McManus: Here’s why our new Cold War with China could be a good thing
·5 min readJoe Biden
President Biden has a strategy for selling his next massive economic recovery bill: exploiting fear of losing out to China.
“If we don’t get moving, they’re going to eat our lunch,” the president told senators recently, listing China’s ambitious infrastructure projects as a reason to embark on our own. “We just have to step up.”
In a formal policy manifesto this month, Biden’s National Security Council echoed the sentiment, saying: “The most effective way for America to outcompete a more assertive and authoritarian China … is to invest in our people, our economy and our democracy.”
For years, foreign policy pundits worried that the United States and China might be sliding into a new cold war — an updated version of the nuclear standoff that pitted the United States against the Soviet Union for almost half of the 20th century.
They can stop worrying. They were right about the new cold war’s imminence. But it’s already arrived, and it isn’t likely to become the terrifying kind. Rather than a race to build warheads, this competition involves an infrastructure race, a gross domestic product race and arguments over whose political system is superior.
And this cold war may even have some positive side effects. For one thing, it has focused leaders in both parties on the need for policies to strengthen U.S. economic competitiveness. And it has handed Biden a political dividend: a bipartisan rationale for the massive spending he wants.
Hawkish Republicans have been sounding the alarm about China for decades, pointing mostly at Beijing’s military expansion. So have many Democrats, with one camp focused on the loss of manufacturing jobs to cheap Chinese imports, another angered by China’s internal repression.
Now they’ve found common cause — and an opportunity to write the kind of bipartisan legislation Biden has long said he’d like to see.
One leading Senate bill is written by a political odd couple, Democratic leader Charles E. Schumer of New York and conservative Republican Todd Young of Indiana. It would funnel $100 billion to the National Science Foundation for technology research, strengthen U.S. supply chains for critical industrial materials, and potentially provide subsidies for semiconductor manufacturing.
The idea of passing a bipartisan “China bill” has become so popular that Senate Republican leader Mitch McConnell of Kentucky recently warned his colleagues against allowing Biden to load too much domestic spending onto the legislation.
There’s an echo here of the first decade of the Cold War, when Americans’ alarm over the military threat from the Soviet Union prompted Republicans in Congress to support massive domestic programs, including the interstate highway system, which was funded in 1956; major investments in science and technology; and the National Defense Education Act of 1958, which marked the first major use of federal dollars to improve education.
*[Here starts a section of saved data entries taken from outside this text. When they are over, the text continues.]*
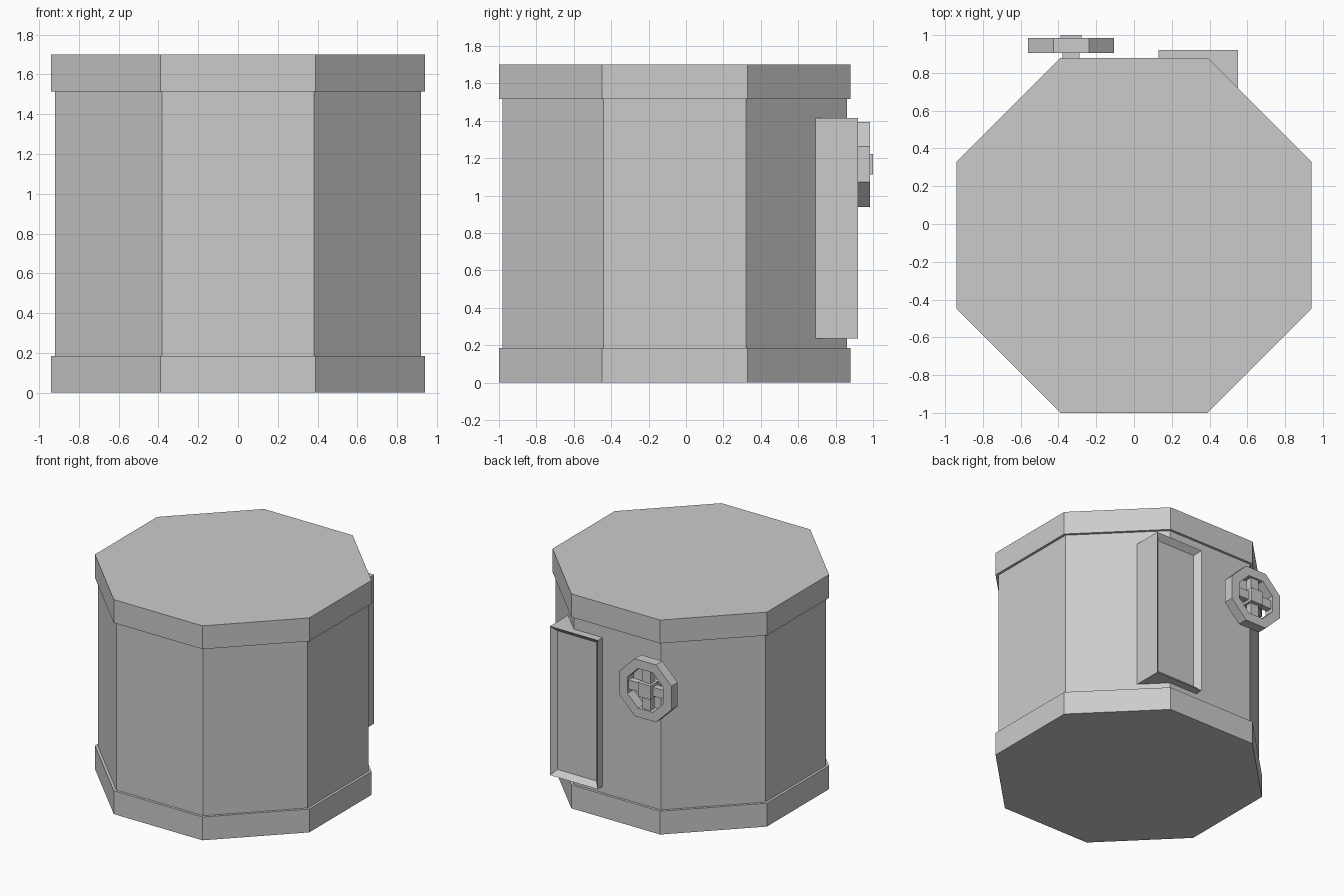
import bpy, bmesh, math

if "Cube" in bpy.data.objects:
    bpy.data.objects.remove(bpy.data.objects["Cube"])

CY = -0.06            # centre of the drum in y
WX, WZ = -0.333, 1.167  # centre of the hand wheel


def finish(name, bm):
    bmesh.ops.recalc_face_normals(bm, faces=bm.faces)
    me = bpy.data.meshes.new(name)
    bm.to_mesh(me)
    bm.free()
    ob = bpy.data.objects.new(name, me)
    bpy.context.collection.objects.link(ob)
    return ob


def octagon(apothem):
    r = apothem / math.cos(math.pi / 8)
    return [(r * math.cos((i + 0.5) * math.pi / 4), r * math.sin((i + 0.5) * math.pi / 4)) for i in range(8)]


def drum(name, apothem, z0, z1):
    bm = bmesh.new()
    lo, hi = ([bm.verts.new((x, y + CY, z)) for x, y in octagon(apothem)] for z in (z0, z1))
    bm.faces.new(lo)
    bm.faces.new(hi)
    for i in range(8):
        j = (i + 1) % 8
        bm.faces.new((lo[i], lo[j], hi[j], hi[i]))
    return finish(name, bm)


def box(name, x, y, z):
    bm = bmesh.new()
    bmesh.ops.create_cube(bm, size=1)
    for v in bm.verts:
        v.co = [a + (c + 0.5) * (b - a) for c, (a, b) in zip(v.co, (x, y, z))]
    return finish(name, bm)


def wheel_ring(name, outer, inner, y0, y1):
    bm = bmesh.new()
    loops = [[bm.verts.new((WX + x, y, WZ + z)) for x, z in octagon(a)]
             for a, y in ((outer, y0), (outer, y1), (inner, y1), (inner, y0))]
    for k in range(4):
        a, b = loops[k], loops[(k + 1) % 4]
        for i in range(8):
            j = (i + 1) % 8
            bm.faces.new((a[i], a[j], b[j], b[i]))
    return finish(name, bm)


# Eight-sided drum with a wider rim at each end
drum("body", 0.92, 0.1, 1.6)
drum("bottom_rim", 0.94, 0, 0.185)
drum("top_rim", 0.94, 1.515, 1.7)

# Door panel with a recessed face
bm = bmesh.new()
bmesh.ops.create_cube(bm, size=1)
for v in bm.verts:
    v.co = (0.34 + v.co.x * 0.42, 0.805 + v.co.y * 0.23, 0.825 + v.co.z * 1.18)
back = max(bm.faces, key=lambda f: f.calc_center_median().y)
bmesh.ops.inset_region(bm, faces=[back], thickness=0.057)
for v in back.verts:
    v.co.y -= 0.04
finish("door_panel", bm)

# Hand wheel: ring, cross spokes, hub and shaft
wheel_ring("wheel_ring", 0.2275, 0.157, 0.905, 0.985)
for sx, sz, name in ((0.175, 0.035, "wheel_spoke_horizontal"), (0.035, 0.175, "wheel_spoke_vertical")):
    box(name, (WX - sx, WX + sx), (0.92, 0.97), (WZ - sz, WZ + sz))
box("wheel_hub", (WX - 0.055, WX + 0.055), (0.905, 1.0), (WZ - 0.055, WZ + 0.055))
box("wheel_shaft", (WX - 0.045, WX + 0.045), (0.84, 0.91), (WZ - 0.045, WZ + 0.045))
Several of those innovations occurred after the Soviet Union shocked Americans by launching a satellite into space in 1957 — the “Sputnik moment” that suggested the United States might be falling behind technologically.
The U.S.-China competition is approaching a Sputnik moment of its own: the point at which China’s economy, as measured by gross domestic product, exceeds that of the United States. The number won’t be as meaningful as it looks; China’s GDP is big because its population is so huge, and its GDP per person is still less than one-sixth of ours. But it may still come as a blow to Americans’ self-image.
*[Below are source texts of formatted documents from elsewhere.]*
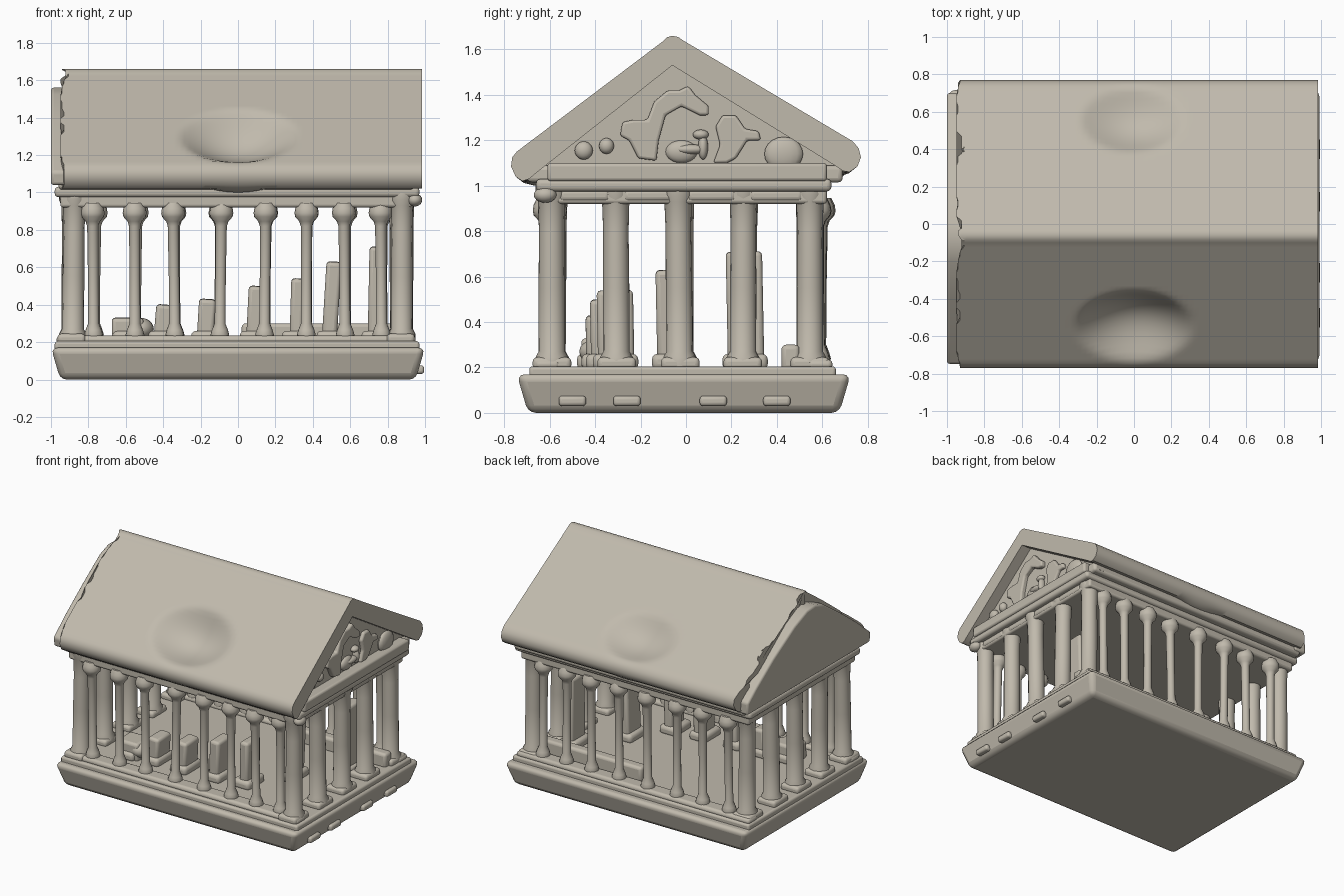
import bpy, bmesh, math, random
from mathutils import Vector
random.seed(4)

stone = bpy.data.materials.new("warm_grey_stone")
stone.diffuse_color = (0.53, 0.49, 0.415, 1)


def finish(name, bm, bevel=0.0, angle=40):
    bmesh.ops.recalc_face_normals(bm, faces=bm.faces)
    me = bpy.data.meshes.new(name)
    bm.to_mesh(me)
    bm.free()
    me.materials.append(stone)
    ob = bpy.data.objects.new(name, me)
    bpy.context.collection.objects.link(ob)
    if bevel:
        m = ob.modifiers.new("soft_edges", 'BEVEL')
        m.width, m.segments, m.limit_method = bevel, 3, 'ANGLE'
    bpy.ops.object.select_all(action='DESELECT')
    ob.select_set(True)
    bpy.context.view_layer.objects.active = ob
    bpy.ops.object.shade_smooth_by_angle(angle=math.radians(angle))
    return ob


def box(name, x0, x1, y0, y1, z0, z1, bevel=0.015, taper=0.0, rot=(0, 0, 0)):
    """Box; taper pulls the bottom edge inwards."""
    bm = bmesh.new()
    bmesh.ops.create_cube(bm, size=1)
    for v in bm.verts:
        sx, sy, sz = (1 if c > 0 else -1 for c in v.co)
        t = taper if sz < 0 else 0
        v.co = (sx * ((x1 - x0) / 2 - t), sy * ((y1 - y0) / 2 - t), sz * (z1 - z0) / 2)
    ob = finish(name, bm, bevel)
    ob.location = ((x0 + x1) / 2, (y0 + y1) / 2, (z0 + z1) / 2)
    ob.rotation_euler = rot
    return ob


def column(name, x, y, profile, lean=0.008, n=16):
    """Lathe a (radius, z) profile with a slight lean."""
    bm = bmesh.new()
    lx, ly = random.uniform(-lean, lean), random.uniform(-lean, lean)
    rings = []
    for r, z in profile:
        rings.append([bm.verts.new((x + lx * z + r * math.cos(2 * math.pi * i / n),
                                    y + ly * z + r * math.sin(2 * math.pi * i / n), z))
                      for i in range(n)])
    for a, b in zip(rings, rings[1:]):
        for i in range(n):
            bm.faces.new((a[i], a[(i + 1) % n], b[(i + 1) % n], b[i]))
    bm.faces.new(rings[0])
    bm.faces.new(rings[-1])
    return finish(name, bm, angle=50)


def plate(name, outline, x0, x1, bevel=0.012):
    """Extrude a (y, z) outline along x."""
    bm = bmesh.new()
    a = [bm.verts.new((x0, y, z)) for y, z in outline]
    b = [bm.verts.new((x1, y, z)) for y, z in outline]
    n = len(a)
    for i in range(n):
        bm.faces.new((a[i], a[(i + 1) % n], b[(i + 1) % n], b[i]))
    bm.faces.new(a)
    bm.faces.new(b)
    return finish(name, bm, bevel)


def blob(name, y, z, ry, rz, x=0.915, rx=0.03):
    bm = bmesh.new()
    bmesh.ops.create_uvsphere(bm, u_segments=16, v_segments=10, radius=1)
    for v in bm.verts:
        v.co = (x + v.co.x * rx, y + v.co.y * ry, z + v.co.z * rz)
    return finish(name, bm)


# stepped base
box("base_slab", -1.0, 1.0, -0.745, 0.725, 0.0, 0.17, 0.035, 0.05)
box("base_step", -0.98, 0.97, -0.69, 0.66, 0.15, 0.205, 0.015)
for s, y in (("front", -0.61), ("back", 0.59)):
    box(s + "_kerb", -0.97, 0.95, y - 0.055, y + 0.055, 0.19, 0.235, 0.02)
# worn notches along the right edge, as small stubs of stone
for y in (-0.5, -0.26, 0.12, 0.4):
    box("edge_chip", 0.93, 0.995, y - 0.06, y + 0.06, 0.03, 0.075, 0.015)

# slender side columns with flared ends
slim = [(0.045, 0.2), (0.05, 0.24), (0.043, 0.265), (0.029, 0.30), (0.028, 0.55),
        (0.030, 0.82), (0.038, 0.845), (0.06, 0.87), (0.064, 0.89), (0.06, 0.915), (0.045, 0.945)]
for s, y in (("front", -0.6), ("back", 0.585)):
    for x in (-0.77, -0.55, -0.335, -0.10, 0.14, 0.365, 0.575, 0.77):
        column(s + "_side_column", x, y, slim, 0.015)

# thick end columns on plinths, with lintels between them
thick = [(0.07, 0.2), (0.072, 0.245), (0.058, 0.27), (0.058, 0.55), (0.056, 0.8),
         (0.06, 0.93), (0.072, 0.96), (0.07, 1.0)]
ends = (-0.59, -0.305, -0.025, 0.25, 0.545)
for s, x in (("left", -0.885), ("right", 0.875)):
    for y in ends:
        column(s + "_end_column", x, y, thick, 0.012)
        box(s + "_plinth", x - 0.08, x + 0.07, y - 0.085, y + 0.085, 0.19, 0.245, 0.02)
    for a, b in zip(ends, ends[1:]):
        box(s + "_lintel", x - 0.05, x + 0.06, a + 0.03, b - 0.03, 0.93, 0.985, 0.02)

# fallen and standing stones inside, rising from left to right
stones = [(-0.59, -0.38, 0.33, 0.085, 0.0), (-0.40, -0.36, 0.40, 0.045, 0.08),
          (-0.17, -0.36, 0.43, 0.045, 0.06), (0.09, -0.34, 0.50, 0.04, 0.05),
          (0.315, -0.31, 0.54, 0.035, 0.03), (0.50, -0.05, 0.63, 0.04, 0.06),
          (0.74, 0.26, 0.71, 0.042, 0.02)]
for x, y, h, w, tilt in stones:
    box("standing_stone", x - w, x + w, y - 0.08, y + 0.08, 0.19, h, 0.02, 0, (0.02, tilt, 0))
    box("stone_foot", x - 0.08, x + 0.06, y - 0.1, y + 0.1, 0.19, 0.26, 0.025)
blob("floor_rubble", -0.38, 0.27, 0.09, 0.06, -0.52, 0.07)
box("floor_ledge", 0.02, 0.92, 0.42, 0.5, 0.19, 0.3, 0.02)

# ceiling, entablature and eaves moulding
box("ceiling_beam_slab", -0.95, 0.93, -0.64, 0.62, 0.92, 1.0, 0.015)
box("entablature", -0.98, 0.97, -0.66, 0.64, 0.975, 1.03, 0.02)
box("eaves_moulding", -0.96, 0.94, -0.70, 0.69, 1.015, 1.09, 0.02)
box("pediment_cornice", 0.86, 0.98, -0.61, 0.62, 1.02, 1.1, 0.015)
blob("cornice_knob", -0.62, 0.96, 0.05, 0.035, 0.945, 0.04)

# roof: one slab swept along x, with a shallow bowl pressed into each slope
RIDGE = (-0.06, 1.66)
def line(a, b, n):
    return [(a[0] + (b[0] - a[0]) * i / n, a[1] + (b[1] - a[1]) * i / n) for i in range(n)]
section = (line((-0.745, 1.15), (-0.10, 1.637), 28) + [(-0.10, 1.637), (-0.085, 1.653), RIDGE, (-0.035, 1.655)]
           + line((-0.01, 1.638), (0.735, 1.195), 28)
           + [(0.735, 1.195), (0.76, 1.165), (0.77, 1.125), (0.755, 1.085), (0.72, 1.06), (0.69, 1.065)]
           + line((0.67, 1.08), (-0.06, 1.53), 24) + line((-0.06, 1.53), (-0.68, 1.04), 24)
           + [(-0.69, 1.03), (-0.72, 1.02), (-0.75, 1.04), (-0.77, 1.085), (-0.765, 1.125)])
bowls = [(0.0, -0.545, 0.32, 0.19, 0.115, Vector((0, 0.6, -0.8))),
         (-0.01, 0.555, 0.28, 0.18, 0.075, Vector((0, -0.51, -0.86)))]
NX = 70
bm = bmesh.new()
chips = [random.choice((0, 0.0, 0.01, 0.02, 0.045)) for _ in range(60)]
rings = []
for i in range(NX + 1):
    ring = []
    for y, z in section:
        x = -0.95 + 1.935 * i / NX
        if i == 0:                       # ragged left edge
            x += chips[int((y + 0.8) * 18)]
        p = Vector((x, y, z))
        for cx, cy, rx, ry, depth, d in bowls:
            r2 = ((x - cx) / rx) ** 2 + ((y - cy) / ry) ** 2
            if r2 < 1:
                p += d * depth * (1 - r2) ** 1.3
        ring.append(bm.verts.new(p))
    rings.append(ring)
m = len(section)
for a, b in zip(rings, rings[1:]):
    for j in range(m):
        bm.faces.new((a[j], a[(j + 1) % m], b[(j + 1) % m], b[j]))
bm.faces.new(rings[0])
bm.faces.new(rings[-1])
finish("roof", bm, angle=45)

# plain left gable, rounded along its top
plate("left_gable", [(-0.74, 1.04), (-0.75, 1.11), (-0.6, 1.235), (-0.4, 1.385), (-0.2, 1.525), (-0.1, 1.56),
                     (0.0, 1.555), (0.15, 1.495), (0.4, 1.35), (0.6, 1.21), (0.7, 1.13), (0.7, 1.04)],
      -1.0, -0.9, 0.015)

# recessed right gable with carved relief
plate("right_gable", [(-0.7, 1.03), (-0.06, 1.56), (0.69, 1.07), (0.69, 1.03)], 0.86, 0.905, 0)
plate("horse_relief", [(-0.28, 1.28), (-0.29, 1.22), (-0.25, 1.2), (-0.21, 1.12), (-0.13, 1.11), (-0.12, 1.2),
                       (-0.09, 1.31), (-0.02, 1.35), (0.06, 1.31), (0.1, 1.31), (0.1, 1.35), (0.04, 1.4),
                       (0.01, 1.44), (-0.03, 1.42), (-0.08, 1.42), (-0.14, 1.37), (-0.17, 1.29), (-0.23, 1.29)],
      0.89, 0.94)
plate("beast_relief", [(0.12, 1.1), (0.15, 1.18), (0.13, 1.26), (0.16, 1.31), (0.22, 1.31), (0.26, 1.25),
                       (0.32, 1.24), (0.33, 1.2), (0.27, 1.2), (0.22, 1.12), (0.18, 1.1)], 0.89, 0.93)
blob("rider_head", 0.065, 1.225, 0.035, 0.022)
blob("rider_body", 0.075, 1.17, 0.022, 0.055)
blob("rider_arm", 0.02, 1.16, 0.07, 0.022)
blob("horse_chest", -0.02, 1.15, 0.07, 0.05, 0.905)
blob("small_relief_left", -0.45, 1.155, 0.04, 0.04)
blob("small_relief_right", -0.35, 1.175, 0.033, 0.035)
blob("mound_relief", 0.43, 1.14, 0.085, 0.075)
The Cold War with the Soviet Union was expensive and dangerous. It produced a nuclear arms race and dozens of brush fire wars; but it ended peacefully in 1991, when the Soviet Union, unable to compete economically with the West, disintegrated.
The new cold war with China doesn’t need to be as frightening. Unlike the United States and the Soviet Union, neither country is threatening the other militarily. They face a potential flashpoint in Taiwan, the breakaway province that Beijing has promised to retake; but Biden and his aides have made clear that the United States would make any such action by China costly.
The most encouraging sign: Both countries pronounced their initial meeting since Biden took office a success. The dialogue, which took place in Alaska last week, was frosty at times, with U.S. officials scolding China for its treatment of the Uyghurs and for repression in Hong Kong, while China’s Yang Jiechi fired back about U.S. human rights issues. “They did not just emerge over the past four years, such as Black Lives Matter,” he said.
But after two days of meetings, Yang sounded more positive. “These talks helped increase understanding, even though the two sides still have big differences,” he said. And on Tuesday, Biden’s special envoy for climate change, John F. Kerry, attended a virtual conference chaired by China’s climate chief, Xie Zhenhua — a sign that both governments still hope to find grounds to collaborate on at least one issue.
That’s good news. It makes it seem possible that China and the United States have learned to manage their disagreements without unnecessary escalation. A trade war is expensive, but far less costly than a nuclear war; a cold war is dangerous, but less damaging than a hot war.
If competition with China forces the United States to fund more research, rebuild its infrastructure and revitalize its economy, a little cold war could be a beautiful thing.
This story originally appeared in Los Angeles Times.